== Assigned task ==
Output the records exactly, every one of them.

== Exercise material ==
---*---

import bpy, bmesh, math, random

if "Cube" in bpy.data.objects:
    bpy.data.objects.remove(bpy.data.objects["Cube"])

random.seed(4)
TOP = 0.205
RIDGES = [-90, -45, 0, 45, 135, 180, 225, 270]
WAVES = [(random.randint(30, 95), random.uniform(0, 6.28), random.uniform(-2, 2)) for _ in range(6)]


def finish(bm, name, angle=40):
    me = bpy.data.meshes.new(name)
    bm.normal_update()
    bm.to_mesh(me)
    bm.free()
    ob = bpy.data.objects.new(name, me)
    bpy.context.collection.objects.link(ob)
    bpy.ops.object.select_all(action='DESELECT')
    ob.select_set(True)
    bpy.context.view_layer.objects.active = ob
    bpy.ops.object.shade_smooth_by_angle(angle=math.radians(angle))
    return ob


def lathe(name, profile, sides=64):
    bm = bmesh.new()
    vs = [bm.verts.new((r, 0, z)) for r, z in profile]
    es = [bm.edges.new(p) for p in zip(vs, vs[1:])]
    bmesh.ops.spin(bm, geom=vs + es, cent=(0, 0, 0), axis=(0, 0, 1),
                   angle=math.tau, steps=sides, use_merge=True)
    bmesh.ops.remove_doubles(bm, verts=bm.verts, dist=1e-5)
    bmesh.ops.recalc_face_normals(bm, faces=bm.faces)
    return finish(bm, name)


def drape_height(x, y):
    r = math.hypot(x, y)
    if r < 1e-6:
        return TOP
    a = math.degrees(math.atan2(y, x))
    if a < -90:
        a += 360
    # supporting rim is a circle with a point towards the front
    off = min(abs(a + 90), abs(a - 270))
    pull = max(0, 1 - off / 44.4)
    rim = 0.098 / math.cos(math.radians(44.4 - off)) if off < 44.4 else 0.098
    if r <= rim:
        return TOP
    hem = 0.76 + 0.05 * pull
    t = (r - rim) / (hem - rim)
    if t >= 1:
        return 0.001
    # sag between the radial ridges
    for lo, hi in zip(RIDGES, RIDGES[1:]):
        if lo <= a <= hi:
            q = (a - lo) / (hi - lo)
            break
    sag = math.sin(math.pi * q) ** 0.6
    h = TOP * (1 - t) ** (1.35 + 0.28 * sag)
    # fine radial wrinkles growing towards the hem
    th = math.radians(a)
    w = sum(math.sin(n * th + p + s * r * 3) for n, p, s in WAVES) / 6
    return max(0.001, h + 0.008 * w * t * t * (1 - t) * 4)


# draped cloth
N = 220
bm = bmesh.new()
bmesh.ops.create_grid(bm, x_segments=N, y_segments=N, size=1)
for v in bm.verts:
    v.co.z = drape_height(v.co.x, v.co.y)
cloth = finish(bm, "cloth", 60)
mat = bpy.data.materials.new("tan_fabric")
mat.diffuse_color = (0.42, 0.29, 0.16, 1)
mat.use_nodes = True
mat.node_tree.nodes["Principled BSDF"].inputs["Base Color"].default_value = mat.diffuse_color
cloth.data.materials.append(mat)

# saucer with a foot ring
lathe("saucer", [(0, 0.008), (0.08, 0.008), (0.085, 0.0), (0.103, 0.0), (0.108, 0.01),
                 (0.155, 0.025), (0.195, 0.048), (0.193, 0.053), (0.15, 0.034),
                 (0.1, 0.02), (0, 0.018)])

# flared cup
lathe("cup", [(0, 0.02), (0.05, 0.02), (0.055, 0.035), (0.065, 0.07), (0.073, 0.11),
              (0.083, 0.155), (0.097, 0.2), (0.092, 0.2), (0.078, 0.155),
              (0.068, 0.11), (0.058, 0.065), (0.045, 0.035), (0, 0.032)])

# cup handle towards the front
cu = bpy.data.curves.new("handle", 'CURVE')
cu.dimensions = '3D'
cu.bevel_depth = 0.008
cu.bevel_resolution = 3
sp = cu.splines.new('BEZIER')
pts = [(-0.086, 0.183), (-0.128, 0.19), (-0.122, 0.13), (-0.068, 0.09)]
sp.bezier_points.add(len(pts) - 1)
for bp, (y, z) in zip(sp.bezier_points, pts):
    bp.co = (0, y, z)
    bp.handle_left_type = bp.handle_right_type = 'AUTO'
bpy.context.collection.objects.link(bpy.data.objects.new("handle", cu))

---*---

== Reply ==
import bpy, bmesh, math, random

if "Cube" in bpy.data.objects:
    bpy.data.objects.remove(bpy.data.objects["Cube"])

random.seed(4)
TOP = 0.205
RIDGES = [-90, -45, 0, 45, 135, 180, 225, 270]
WAVES = [(random.randint(30, 95), random.uniform(0, 6.28), random.uniform(-2, 2)) for _ in range(6)]


def finish(bm, name, angle=40):
    me = bpy.data.meshes.new(name)
    bm.normal_update()
    bm.to_mesh(me)
    bm.free()
    ob = bpy.data.objects.new(name, me)
    bpy.context.collection.objects.link(ob)
    bpy.ops.object.select_all(action='DESELECT')
    ob.select_set(True)
    bpy.context.view_layer.objects.active = ob
    bpy.ops.object.shade_smooth_by_angle(angle=math.radians(angle))
    return ob


def lathe(name, profile, sides=64):
    bm = bmesh.new()
    vs = [bm.verts.new((r, 0, z)) for r, z in profile]
    es = [bm.edges.new(p) for p in zip(vs, vs[1:])]
    bmesh.ops.spin(bm, geom=vs + es, cent=(0, 0, 0), axis=(0, 0, 1),
                   angle=math.tau, steps=sides, use_merge=True)
    bmesh.ops.remove_doubles(bm, verts=bm.verts, dist=1e-5)
    bmesh.ops.recalc_face_normals(bm, faces=bm.faces)
    return finish(bm, name)


def drape_height(x, y):
    r = math.hypot(x, y)
    if r < 1e-6:
        return TOP
    a = math.degrees(math.atan2(y, x))
    if a < -90:
        a += 360
    # supporting rim is a circle with a point towards the front
    off = min(abs(a + 90), abs(a - 270))
    pull = max(0, 1 - off / 44.4)
    rim = 0.098 / math.cos(math.radians(44.4 - off)) if off < 44.4 else 0.098
    if r <= rim:
        return TOP
    hem = 0.76 + 0.05 * pull
    t = (r - rim) / (hem - rim)
    if t >= 1:
        return 0.001
    # sag between the radial ridges
    for lo, hi in zip(RIDGES, RIDGES[1:]):
        if lo <= a <= hi:
            q = (a - lo) / (hi - lo)
            break
    sag = math.sin(math.pi * q) ** 0.6
    h = TOP * (1 - t) ** (1.35 + 0.28 * sag)
    # fine radial wrinkles growing towards the hem
    th = math.radians(a)
    w = sum(math.sin(n * th + p + s * r * 3) for n, p, s in WAVES) / 6
    return max(0.001, h + 0.008 * w * t * t * (1 - t) * 4)


# draped cloth
N = 220
bm = bmesh.new()
bmesh.ops.create_grid(bm, x_segments=N, y_segments=N, size=1)
for v in bm.verts:
    v.co.z = drape_height(v.co.x, v.co.y)
cloth = finish(bm, "cloth", 60)
mat = bpy.data.materials.new("tan_fabric")
mat.diffuse_color = (0.42, 0.29, 0.16, 1)
mat.use_nodes = True
mat.node_tree.nodes["Principled BSDF"].inputs["Base Color"].default_value = mat.diffuse_color
cloth.data.materials.append(mat)

# saucer with a foot ring
lathe("saucer", [(0, 0.008), (0.08, 0.008), (0.085, 0.0), (0.103, 0.0), (0.108, 0.01),
                 (0.155, 0.025), (0.195, 0.048), (0.193, 0.053), (0.15, 0.034),
                 (0.1, 0.02), (0, 0.018)])

# flared cup
lathe("cup", [(0, 0.02), (0.05, 0.02), (0.055, 0.035), (0.065, 0.07), (0.073, 0.11),
              (0.083, 0.155), (0.097, 0.2), (0.092, 0.2), (0.078, 0.155),
              (0.068, 0.11), (0.058, 0.065), (0.045, 0.035), (0, 0.032)])

# cup handle towards the front
cu = bpy.data.curves.new("handle", 'CURVE')
cu.dimensions = '3D'
cu.bevel_depth = 0.008
cu.bevel_resolution = 3
sp = cu.splines.new('BEZIER')
pts = [(-0.086, 0.183), (-0.128, 0.19), (-0.122, 0.13), (-0.068, 0.09)]
sp.bezier_points.add(len(pts) - 1)
for bp, (y, z) in zip(sp.bezier_points, pts):
    bp.co = (0, y, z)
    bp.handle_left_type = bp.handle_right_type = 'AUTO'
bpy.context.collection.objects.link(bpy.data.objects.new("handle", cu))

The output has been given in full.